• [Raw data]
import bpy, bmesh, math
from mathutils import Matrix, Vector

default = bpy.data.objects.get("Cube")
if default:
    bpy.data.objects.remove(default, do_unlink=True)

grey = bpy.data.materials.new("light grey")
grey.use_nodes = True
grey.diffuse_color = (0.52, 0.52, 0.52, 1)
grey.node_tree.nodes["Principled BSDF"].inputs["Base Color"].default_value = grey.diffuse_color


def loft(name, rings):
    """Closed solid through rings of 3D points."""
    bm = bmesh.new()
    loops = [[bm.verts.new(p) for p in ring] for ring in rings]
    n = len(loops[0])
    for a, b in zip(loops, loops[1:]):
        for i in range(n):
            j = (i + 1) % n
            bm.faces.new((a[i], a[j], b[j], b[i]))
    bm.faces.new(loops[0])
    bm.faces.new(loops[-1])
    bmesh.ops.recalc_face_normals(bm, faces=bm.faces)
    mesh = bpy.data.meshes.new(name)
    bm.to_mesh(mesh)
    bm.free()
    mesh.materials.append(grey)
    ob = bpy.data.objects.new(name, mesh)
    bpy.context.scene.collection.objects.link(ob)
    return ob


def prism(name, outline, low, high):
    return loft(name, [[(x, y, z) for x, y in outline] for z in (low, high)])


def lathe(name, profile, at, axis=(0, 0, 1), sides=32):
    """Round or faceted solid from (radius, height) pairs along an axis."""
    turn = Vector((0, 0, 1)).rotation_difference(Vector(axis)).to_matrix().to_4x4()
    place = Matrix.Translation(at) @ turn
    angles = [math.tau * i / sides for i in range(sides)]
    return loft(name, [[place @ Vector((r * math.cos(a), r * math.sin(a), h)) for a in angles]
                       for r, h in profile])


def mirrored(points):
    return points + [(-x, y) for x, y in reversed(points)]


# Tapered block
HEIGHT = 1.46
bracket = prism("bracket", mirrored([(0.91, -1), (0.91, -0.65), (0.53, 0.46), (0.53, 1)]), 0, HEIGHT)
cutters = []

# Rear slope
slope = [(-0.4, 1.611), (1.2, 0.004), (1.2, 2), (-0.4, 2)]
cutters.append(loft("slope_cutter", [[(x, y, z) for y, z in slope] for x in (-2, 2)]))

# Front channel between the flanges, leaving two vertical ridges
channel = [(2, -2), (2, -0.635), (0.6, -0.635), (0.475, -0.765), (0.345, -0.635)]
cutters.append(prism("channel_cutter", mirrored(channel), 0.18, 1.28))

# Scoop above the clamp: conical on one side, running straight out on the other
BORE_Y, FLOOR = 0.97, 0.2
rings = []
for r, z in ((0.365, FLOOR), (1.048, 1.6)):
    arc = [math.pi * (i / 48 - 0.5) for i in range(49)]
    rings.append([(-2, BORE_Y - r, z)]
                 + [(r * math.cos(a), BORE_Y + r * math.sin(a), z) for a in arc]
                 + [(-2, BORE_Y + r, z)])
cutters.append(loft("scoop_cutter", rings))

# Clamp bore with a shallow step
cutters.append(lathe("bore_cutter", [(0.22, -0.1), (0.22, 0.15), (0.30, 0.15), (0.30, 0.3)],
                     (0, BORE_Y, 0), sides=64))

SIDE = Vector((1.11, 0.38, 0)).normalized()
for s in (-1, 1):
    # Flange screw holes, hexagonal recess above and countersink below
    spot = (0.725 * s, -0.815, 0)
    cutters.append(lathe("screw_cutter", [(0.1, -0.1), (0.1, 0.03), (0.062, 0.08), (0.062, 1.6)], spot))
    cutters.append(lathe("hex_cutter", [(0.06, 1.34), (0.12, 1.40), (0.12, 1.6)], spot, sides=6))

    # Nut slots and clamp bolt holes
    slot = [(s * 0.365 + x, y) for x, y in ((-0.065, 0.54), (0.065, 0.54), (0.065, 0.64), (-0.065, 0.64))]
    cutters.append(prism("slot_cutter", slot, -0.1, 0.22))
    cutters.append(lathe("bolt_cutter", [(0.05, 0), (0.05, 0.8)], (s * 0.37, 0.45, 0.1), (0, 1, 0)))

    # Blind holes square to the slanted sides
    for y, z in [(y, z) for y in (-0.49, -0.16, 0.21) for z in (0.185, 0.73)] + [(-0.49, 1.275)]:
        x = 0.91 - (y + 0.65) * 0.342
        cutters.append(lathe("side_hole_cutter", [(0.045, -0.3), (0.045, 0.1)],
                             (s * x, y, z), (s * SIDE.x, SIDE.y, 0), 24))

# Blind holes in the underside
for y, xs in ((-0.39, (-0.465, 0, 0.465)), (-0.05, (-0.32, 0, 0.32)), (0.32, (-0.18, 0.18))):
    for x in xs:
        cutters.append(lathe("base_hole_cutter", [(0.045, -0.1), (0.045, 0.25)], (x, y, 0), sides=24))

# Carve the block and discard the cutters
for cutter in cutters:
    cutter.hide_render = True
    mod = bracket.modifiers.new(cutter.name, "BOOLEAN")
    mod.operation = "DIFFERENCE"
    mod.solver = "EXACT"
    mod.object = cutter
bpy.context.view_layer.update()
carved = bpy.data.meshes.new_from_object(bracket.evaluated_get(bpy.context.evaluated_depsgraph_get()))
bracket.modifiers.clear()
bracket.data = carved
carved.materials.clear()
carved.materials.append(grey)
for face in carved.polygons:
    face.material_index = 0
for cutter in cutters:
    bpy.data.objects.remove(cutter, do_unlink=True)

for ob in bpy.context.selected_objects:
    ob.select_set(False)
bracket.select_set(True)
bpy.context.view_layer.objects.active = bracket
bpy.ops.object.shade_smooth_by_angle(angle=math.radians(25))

• [Work required]
What is wanted is every line from the first line of the entries through the line that contains "HEIGHT = 1.46", given again exactly.

• [Answer box]
import bpy, bmesh, math
from mathutils import Matrix, Vector

default = bpy.data.objects.get("Cube")
if default:
    bpy.data.objects.remove(default, do_unlink=True)

grey = bpy.data.materials.new("light grey")
grey.use_nodes = True
grey.diffuse_color = (0.52, 0.52, 0.52, 1)
grey.node_tree.nodes["Principled BSDF"].inputs["Base Color"].default_value = grey.diffuse_color


def loft(name, rings):
    """Closed solid through rings of 3D points."""
    bm = bmesh.new()
    loops = [[bm.verts.new(p) for p in ring] for ring in rings]
    n = len(loops[0])
    for a, b in zip(loops, loops[1:]):
        for i in range(n):
            j = (i + 1) % n
            bm.faces.new((a[i], a[j], b[j], b[i]))
    bm.faces.new(loops[0])
    bm.faces.new(loops[-1])
    bmesh.ops.recalc_face_normals(bm, faces=bm.faces)
    mesh = bpy.data.meshes.new(name)
    bm.to_mesh(mesh)
    bm.free()
    mesh.materials.append(grey)
    ob = bpy.data.objects.new(name, mesh)
    bpy.context.scene.collection.objects.link(ob)
    return ob


def prism(name, outline, low, high):
    return loft(name, [[(x, y, z) for x, y in outline] for z in (low, high)])


def lathe(name, profile, at, axis=(0, 0, 1), sides=32):
    """Round or faceted solid from (radius, height) pairs along an axis."""
    turn = Vector((0, 0, 1)).rotation_difference(Vector(axis)).to_matrix().to_4x4()
    place = Matrix.Translation(at) @ turn
    angles = [math.tau * i / sides for i in range(sides)]
    return loft(name, [[place @ Vector((r * math.cos(a), r * math.sin(a), h)) for a in angles]
                       for r, h in profile])


def mirrored(points):
    return points + [(-x, y) for x, y in reversed(points)]


# Tapered block
HEIGHT = 1.46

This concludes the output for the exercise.